Saturday, February 01, 2003
The loss of Space Shuttle Columbia is horrible news. I saw it go up just sixteen days ago and posted pictures of the launch (here) as seen here from sixty or so miles north of Cape Canaveral. I knew it was coming home today, but I wasn't as keyed into the return time as I had been to the launch. The Shuttle approach goes over Orlando, and they hear the sonic booms of the braking manouver there, but, to my knowledge, there's nothing to observe directly here in Daytona Beach.
My sympathies go to the crew members' families and friends, and to those who are affiliated with the shuttle program. My hope is that we (take your pick: as species or as nationality) continue to go into space. This tragedy is an opportunity for all of us to renew our committments to such exploration.
The risks associated with space flight will never go away, but the activity is worthwhile and noble, even, in some ways, essential. Let's honor the memory of the Columbia crew -- and of all who have died in making space exploration a reality -- by remaining determined to explore beyond the planet.
Somewhere on a shelf at home, there's an old VHS tape of the initial Columbia mission with John Young and Robert Crippen. That was back when HBO was about the only cable network, and it carried the NASA feed of Columbia's launch and successful return. It was a worriesome flight, both because of the risks of the launch -- the solid rocket boosters whose O-rings failed in the Challenger flight -- and those of the return -- no one had ever piloted an unpowered flying brick home from space previously.
Now the possible negative outcome of the second of those concerns has apparently made itself manifest.

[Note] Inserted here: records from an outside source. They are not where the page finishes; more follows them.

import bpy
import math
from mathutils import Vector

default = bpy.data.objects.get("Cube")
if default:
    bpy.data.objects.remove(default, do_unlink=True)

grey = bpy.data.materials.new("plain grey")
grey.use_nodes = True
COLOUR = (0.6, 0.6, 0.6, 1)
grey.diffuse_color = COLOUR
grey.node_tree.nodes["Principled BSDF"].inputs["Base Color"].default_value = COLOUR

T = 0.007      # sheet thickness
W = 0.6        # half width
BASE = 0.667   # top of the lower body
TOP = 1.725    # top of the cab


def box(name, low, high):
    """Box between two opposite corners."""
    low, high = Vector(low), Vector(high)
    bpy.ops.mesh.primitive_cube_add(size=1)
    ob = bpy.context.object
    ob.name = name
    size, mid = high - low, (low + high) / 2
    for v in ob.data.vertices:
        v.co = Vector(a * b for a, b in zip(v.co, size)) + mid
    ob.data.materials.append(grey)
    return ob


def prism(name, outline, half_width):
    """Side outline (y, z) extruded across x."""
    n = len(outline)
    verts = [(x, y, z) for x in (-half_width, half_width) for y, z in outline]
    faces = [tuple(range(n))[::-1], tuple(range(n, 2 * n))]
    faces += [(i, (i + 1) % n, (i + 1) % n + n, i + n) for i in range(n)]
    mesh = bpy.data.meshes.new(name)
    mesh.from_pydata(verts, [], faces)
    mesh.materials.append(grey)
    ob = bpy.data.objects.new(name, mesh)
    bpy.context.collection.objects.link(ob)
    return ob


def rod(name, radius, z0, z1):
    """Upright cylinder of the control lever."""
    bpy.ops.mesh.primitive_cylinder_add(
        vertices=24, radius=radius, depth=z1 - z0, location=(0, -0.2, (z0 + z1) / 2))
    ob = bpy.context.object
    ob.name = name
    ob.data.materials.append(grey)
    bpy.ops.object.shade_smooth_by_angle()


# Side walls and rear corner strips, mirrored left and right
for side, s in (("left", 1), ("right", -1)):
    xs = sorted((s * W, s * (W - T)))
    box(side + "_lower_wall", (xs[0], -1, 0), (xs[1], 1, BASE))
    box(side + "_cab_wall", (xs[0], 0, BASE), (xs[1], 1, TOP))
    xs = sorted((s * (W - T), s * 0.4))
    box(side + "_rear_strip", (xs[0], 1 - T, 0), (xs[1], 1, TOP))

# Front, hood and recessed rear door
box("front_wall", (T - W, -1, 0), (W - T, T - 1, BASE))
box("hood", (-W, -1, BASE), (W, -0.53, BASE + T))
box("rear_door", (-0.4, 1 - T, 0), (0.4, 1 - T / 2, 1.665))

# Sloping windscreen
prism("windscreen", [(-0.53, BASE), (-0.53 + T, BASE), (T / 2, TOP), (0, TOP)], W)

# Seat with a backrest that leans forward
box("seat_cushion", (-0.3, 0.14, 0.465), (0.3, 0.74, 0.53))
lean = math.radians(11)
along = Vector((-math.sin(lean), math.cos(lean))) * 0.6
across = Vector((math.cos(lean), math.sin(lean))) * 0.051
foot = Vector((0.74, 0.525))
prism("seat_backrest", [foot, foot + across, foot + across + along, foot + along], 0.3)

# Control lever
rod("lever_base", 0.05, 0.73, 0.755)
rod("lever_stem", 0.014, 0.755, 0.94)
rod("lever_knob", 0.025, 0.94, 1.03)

As we wait, possibly months, to find out what happened, let's remember and respect the accomplishments of all the people who have left this planet and seen it from above.